Input records START

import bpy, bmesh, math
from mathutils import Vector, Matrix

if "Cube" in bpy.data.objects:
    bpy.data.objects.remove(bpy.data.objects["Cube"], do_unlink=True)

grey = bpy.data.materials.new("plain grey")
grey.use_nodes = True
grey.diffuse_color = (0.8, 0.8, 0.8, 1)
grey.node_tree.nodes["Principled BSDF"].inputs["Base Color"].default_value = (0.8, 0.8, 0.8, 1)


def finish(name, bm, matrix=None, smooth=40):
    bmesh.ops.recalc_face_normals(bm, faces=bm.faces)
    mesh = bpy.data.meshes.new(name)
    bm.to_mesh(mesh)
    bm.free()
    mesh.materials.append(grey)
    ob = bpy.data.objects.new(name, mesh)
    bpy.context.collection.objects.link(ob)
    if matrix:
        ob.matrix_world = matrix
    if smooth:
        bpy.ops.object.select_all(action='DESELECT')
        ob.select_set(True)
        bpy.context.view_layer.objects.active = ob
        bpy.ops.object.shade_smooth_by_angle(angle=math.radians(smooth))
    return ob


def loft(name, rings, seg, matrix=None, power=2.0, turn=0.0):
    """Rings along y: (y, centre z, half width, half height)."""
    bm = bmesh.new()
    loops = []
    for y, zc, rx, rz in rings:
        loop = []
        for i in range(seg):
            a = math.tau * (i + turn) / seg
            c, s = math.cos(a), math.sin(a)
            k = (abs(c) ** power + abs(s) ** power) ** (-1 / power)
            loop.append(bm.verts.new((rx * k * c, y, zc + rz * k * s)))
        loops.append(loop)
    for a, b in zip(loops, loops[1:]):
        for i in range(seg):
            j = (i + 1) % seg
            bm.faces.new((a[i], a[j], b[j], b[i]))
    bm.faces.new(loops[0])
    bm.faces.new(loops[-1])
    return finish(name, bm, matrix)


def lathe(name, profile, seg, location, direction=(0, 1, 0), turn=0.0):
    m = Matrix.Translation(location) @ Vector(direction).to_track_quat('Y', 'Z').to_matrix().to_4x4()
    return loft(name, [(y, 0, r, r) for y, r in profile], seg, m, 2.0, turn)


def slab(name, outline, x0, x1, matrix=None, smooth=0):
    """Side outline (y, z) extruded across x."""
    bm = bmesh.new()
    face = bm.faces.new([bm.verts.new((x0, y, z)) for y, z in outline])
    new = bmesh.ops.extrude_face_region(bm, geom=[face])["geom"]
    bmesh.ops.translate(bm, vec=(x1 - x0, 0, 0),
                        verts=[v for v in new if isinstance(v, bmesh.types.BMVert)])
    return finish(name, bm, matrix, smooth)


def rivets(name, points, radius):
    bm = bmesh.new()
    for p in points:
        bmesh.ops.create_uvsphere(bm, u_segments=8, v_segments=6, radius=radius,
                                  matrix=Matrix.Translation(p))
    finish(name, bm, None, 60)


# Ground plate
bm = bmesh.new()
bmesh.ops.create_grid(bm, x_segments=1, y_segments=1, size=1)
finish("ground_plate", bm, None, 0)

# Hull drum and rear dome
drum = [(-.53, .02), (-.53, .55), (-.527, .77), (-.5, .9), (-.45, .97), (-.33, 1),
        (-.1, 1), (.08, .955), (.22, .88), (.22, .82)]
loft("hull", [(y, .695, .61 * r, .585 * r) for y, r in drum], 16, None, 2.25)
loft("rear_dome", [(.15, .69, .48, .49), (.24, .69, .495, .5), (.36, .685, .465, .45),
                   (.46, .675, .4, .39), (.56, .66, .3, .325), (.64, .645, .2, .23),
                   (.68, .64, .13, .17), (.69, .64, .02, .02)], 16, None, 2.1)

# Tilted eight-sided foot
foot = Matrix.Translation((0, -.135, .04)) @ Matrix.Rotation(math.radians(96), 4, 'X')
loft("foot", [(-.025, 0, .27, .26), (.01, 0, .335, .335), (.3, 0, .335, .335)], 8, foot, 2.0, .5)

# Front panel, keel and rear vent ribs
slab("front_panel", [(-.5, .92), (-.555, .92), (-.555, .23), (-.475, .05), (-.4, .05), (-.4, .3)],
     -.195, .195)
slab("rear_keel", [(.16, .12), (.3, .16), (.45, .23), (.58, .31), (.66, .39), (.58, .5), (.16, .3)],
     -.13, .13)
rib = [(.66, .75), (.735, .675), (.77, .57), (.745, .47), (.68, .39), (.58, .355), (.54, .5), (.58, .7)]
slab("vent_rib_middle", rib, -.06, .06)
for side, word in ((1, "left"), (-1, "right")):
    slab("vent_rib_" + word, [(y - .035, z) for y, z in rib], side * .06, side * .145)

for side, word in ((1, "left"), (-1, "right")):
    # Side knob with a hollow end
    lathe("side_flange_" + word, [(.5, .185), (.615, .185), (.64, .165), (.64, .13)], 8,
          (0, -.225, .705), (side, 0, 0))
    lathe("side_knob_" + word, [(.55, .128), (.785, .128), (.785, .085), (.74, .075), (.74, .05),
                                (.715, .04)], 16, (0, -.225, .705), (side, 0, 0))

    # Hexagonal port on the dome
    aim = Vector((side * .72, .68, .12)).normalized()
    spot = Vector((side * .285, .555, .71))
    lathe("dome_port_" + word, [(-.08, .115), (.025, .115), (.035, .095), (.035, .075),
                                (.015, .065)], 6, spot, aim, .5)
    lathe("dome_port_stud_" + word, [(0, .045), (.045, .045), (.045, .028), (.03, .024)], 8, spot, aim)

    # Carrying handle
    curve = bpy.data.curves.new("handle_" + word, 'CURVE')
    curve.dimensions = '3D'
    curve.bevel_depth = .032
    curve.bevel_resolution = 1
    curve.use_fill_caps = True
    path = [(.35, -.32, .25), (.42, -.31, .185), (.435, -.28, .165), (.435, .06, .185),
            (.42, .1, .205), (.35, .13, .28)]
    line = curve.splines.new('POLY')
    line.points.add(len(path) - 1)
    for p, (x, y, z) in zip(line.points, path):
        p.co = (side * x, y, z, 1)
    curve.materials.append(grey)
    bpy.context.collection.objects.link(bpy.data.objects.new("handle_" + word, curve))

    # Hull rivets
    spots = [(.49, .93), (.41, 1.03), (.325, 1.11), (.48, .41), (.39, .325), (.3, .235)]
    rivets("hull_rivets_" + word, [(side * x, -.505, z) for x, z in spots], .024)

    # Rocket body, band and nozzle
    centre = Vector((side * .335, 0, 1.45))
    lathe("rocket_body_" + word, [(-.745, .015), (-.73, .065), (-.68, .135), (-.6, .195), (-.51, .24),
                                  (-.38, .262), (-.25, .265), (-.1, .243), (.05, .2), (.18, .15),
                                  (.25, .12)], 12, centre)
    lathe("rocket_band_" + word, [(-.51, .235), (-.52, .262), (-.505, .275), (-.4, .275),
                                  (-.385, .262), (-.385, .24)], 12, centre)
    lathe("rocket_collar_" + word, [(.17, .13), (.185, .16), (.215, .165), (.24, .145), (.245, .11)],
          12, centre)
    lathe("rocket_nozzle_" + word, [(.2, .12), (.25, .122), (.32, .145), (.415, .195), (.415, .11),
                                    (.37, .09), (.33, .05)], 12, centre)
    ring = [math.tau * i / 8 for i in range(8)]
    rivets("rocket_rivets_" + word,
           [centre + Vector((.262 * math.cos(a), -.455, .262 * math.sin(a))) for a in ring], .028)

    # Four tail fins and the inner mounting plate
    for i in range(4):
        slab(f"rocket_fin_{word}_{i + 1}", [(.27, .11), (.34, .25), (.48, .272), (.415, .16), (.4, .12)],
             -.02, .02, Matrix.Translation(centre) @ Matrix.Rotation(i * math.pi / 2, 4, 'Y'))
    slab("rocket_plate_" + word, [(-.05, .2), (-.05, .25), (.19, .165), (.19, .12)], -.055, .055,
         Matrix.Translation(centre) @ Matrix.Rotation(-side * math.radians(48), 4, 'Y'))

Input records END

• [Instructions to follow]
Show the lines of the records that include the string "slab".

• [Worked solution]
def slab(name, outline, x0, x1, matrix=None, smooth=0):
slab("front_panel", [(-.5, .92), (-.555, .92), (-.555, .23), (-.475, .05), (-.4, .05), (-.4, .3)],
slab("rear_keel", [(.16, .12), (.3, .16), (.45, .23), (.58, .31), (.66, .39), (.58, .5), (.16, .3)],
slab("vent_rib_middle", rib, -.06, .06)
    slab("vent_rib_" + word, [(y - .035, z) for y, z in rib], side * .06, side * .145)
        slab(f"rocket_fin_{word}_{i + 1}", [(.27, .11), (.34, .25), (.48, .272), (.415, .16), (.4, .12)],
    slab("rocket_plate_" + word, [(-.05, .2), (-.05, .25), (.19, .165), (.19, .12)], -.055, .055,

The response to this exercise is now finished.